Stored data

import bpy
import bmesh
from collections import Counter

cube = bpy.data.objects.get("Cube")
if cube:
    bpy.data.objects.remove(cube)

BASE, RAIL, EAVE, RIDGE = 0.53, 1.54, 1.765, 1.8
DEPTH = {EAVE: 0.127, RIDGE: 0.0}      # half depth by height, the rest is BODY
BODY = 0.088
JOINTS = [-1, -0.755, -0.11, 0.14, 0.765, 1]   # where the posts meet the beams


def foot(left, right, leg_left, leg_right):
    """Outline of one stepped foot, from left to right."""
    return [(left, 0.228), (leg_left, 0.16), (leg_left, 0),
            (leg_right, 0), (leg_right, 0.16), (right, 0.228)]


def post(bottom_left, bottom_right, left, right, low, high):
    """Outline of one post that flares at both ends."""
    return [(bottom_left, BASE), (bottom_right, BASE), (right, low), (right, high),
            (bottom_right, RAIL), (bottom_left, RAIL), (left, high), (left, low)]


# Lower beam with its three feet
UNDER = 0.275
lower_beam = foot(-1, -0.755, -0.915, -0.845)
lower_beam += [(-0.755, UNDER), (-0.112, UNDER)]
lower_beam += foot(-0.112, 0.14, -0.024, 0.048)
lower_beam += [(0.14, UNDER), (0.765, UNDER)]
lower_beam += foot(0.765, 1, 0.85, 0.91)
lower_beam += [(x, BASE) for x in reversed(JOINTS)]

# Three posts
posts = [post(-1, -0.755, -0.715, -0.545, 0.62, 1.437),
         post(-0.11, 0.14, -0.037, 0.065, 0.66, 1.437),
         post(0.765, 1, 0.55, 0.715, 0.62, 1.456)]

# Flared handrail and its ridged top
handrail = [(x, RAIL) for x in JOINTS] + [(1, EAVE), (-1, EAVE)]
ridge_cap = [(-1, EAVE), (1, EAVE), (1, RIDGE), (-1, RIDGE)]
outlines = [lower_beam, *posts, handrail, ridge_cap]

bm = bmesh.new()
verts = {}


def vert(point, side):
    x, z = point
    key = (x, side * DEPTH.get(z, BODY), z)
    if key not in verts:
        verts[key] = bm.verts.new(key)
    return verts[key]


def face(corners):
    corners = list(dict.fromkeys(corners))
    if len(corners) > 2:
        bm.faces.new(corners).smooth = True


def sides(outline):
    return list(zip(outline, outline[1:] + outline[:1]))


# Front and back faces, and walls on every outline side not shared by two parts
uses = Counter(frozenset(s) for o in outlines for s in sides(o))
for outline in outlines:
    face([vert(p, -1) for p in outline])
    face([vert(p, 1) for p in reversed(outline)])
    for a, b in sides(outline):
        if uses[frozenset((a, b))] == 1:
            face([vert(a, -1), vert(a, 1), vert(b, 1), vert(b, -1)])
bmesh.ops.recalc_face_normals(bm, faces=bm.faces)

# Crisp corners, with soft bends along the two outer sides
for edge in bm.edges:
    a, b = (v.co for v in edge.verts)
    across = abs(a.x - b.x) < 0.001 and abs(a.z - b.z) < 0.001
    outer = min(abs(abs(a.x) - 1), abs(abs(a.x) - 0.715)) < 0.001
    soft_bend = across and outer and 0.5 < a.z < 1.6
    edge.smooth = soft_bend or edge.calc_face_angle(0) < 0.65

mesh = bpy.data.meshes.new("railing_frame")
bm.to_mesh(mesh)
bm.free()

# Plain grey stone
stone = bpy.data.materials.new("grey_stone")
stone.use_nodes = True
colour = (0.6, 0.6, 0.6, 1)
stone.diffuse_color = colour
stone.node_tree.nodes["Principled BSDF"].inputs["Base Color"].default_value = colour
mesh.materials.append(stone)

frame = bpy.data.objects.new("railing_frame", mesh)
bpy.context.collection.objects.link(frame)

_ABOUT THIS EXERCISE_: Give all the entries again exactly; leave none out.

_RESPONSE AREA_:
import bpy
import bmesh
from collections import Counter

cube = bpy.data.objects.get("Cube")
if cube:
    bpy.data.objects.remove(cube)

BASE, RAIL, EAVE, RIDGE = 0.53, 1.54, 1.765, 1.8
DEPTH = {EAVE: 0.127, RIDGE: 0.0}      # half depth by height, the rest is BODY
BODY = 0.088
JOINTS = [-1, -0.755, -0.11, 0.14, 0.765, 1]   # where the posts meet the beams


def foot(left, right, leg_left, leg_right):
    """Outline of one stepped foot, from left to right."""
    return [(left, 0.228), (leg_left, 0.16), (leg_left, 0),
            (leg_right, 0), (leg_right, 0.16), (right, 0.228)]


def post(bottom_left, bottom_right, left, right, low, high):
    """Outline of one post that flares at both ends."""
    return [(bottom_left, BASE), (bottom_right, BASE), (right, low), (right, high),
            (bottom_right, RAIL), (bottom_left, RAIL), (left, high), (left, low)]


# Lower beam with its three feet
UNDER = 0.275
lower_beam = foot(-1, -0.755, -0.915, -0.845)
lower_beam += [(-0.755, UNDER), (-0.112, UNDER)]
lower_beam += foot(-0.112, 0.14, -0.024, 0.048)
lower_beam += [(0.14, UNDER), (0.765, UNDER)]
lower_beam += foot(0.765, 1, 0.85, 0.91)
lower_beam += [(x, BASE) for x in reversed(JOINTS)]

# Three posts
posts = [post(-1, -0.755, -0.715, -0.545, 0.62, 1.437),
         post(-0.11, 0.14, -0.037, 0.065, 0.66, 1.437),
         post(0.765, 1, 0.55, 0.715, 0.62, 1.456)]

# Flared handrail and its ridged top
handrail = [(x, RAIL) for x in JOINTS] + [(1, EAVE), (-1, EAVE)]
ridge_cap = [(-1, EAVE), (1, EAVE), (1, RIDGE), (-1, RIDGE)]
outlines = [lower_beam, *posts, handrail, ridge_cap]

bm = bmesh.new()
verts = {}


def vert(point, side):
    x, z = point
    key = (x, side * DEPTH.get(z, BODY), z)
    if key not in verts:
        verts[key] = bm.verts.new(key)
    return verts[key]


def face(corners):
    corners = list(dict.fromkeys(corners))
    if len(corners) > 2:
        bm.faces.new(corners).smooth = True


def sides(outline):
    return list(zip(outline, outline[1:] + outline[:1]))


# Front and back faces, and walls on every outline side not shared by two parts
uses = Counter(frozenset(s) for o in outlines for s in sides(o))
for outline in outlines:
    face([vert(p, -1) for p in outline])
    face([vert(p, 1) for p in reversed(outline)])
    for a, b in sides(outline):
        if uses[frozenset((a, b))] == 1:
            face([vert(a, -1), vert(a, 1), vert(b, 1), vert(b, -1)])
bmesh.ops.recalc_face_normals(bm, faces=bm.faces)

# Crisp corners, with soft bends along the two outer sides
for edge in bm.edges:
    a, b = (v.co for v in edge.verts)
    across = abs(a.x - b.x) < 0.001 and abs(a.z - b.z) < 0.001
    outer = min(abs(abs(a.x) - 1), abs(abs(a.x) - 0.715)) < 0.001
    soft_bend = across and outer and 0.5 < a.z < 1.6
    edge.smooth = soft_bend or edge.calc_face_angle(0) < 0.65

mesh = bpy.data.meshes.new("railing_frame")
bm.to_mesh(mesh)
bm.free()

# Plain grey stone
stone = bpy.data.materials.new("grey_stone")
stone.use_nodes = True
colour = (0.6, 0.6, 0.6, 1)
stone.diffuse_color = colour
stone.node_tree.nodes["Principled BSDF"].inputs["Base Color"].default_value = colour
mesh.materials.append(stone)

frame = bpy.data.objects.new("railing_frame", mesh)
bpy.context.collection.objects.link(frame)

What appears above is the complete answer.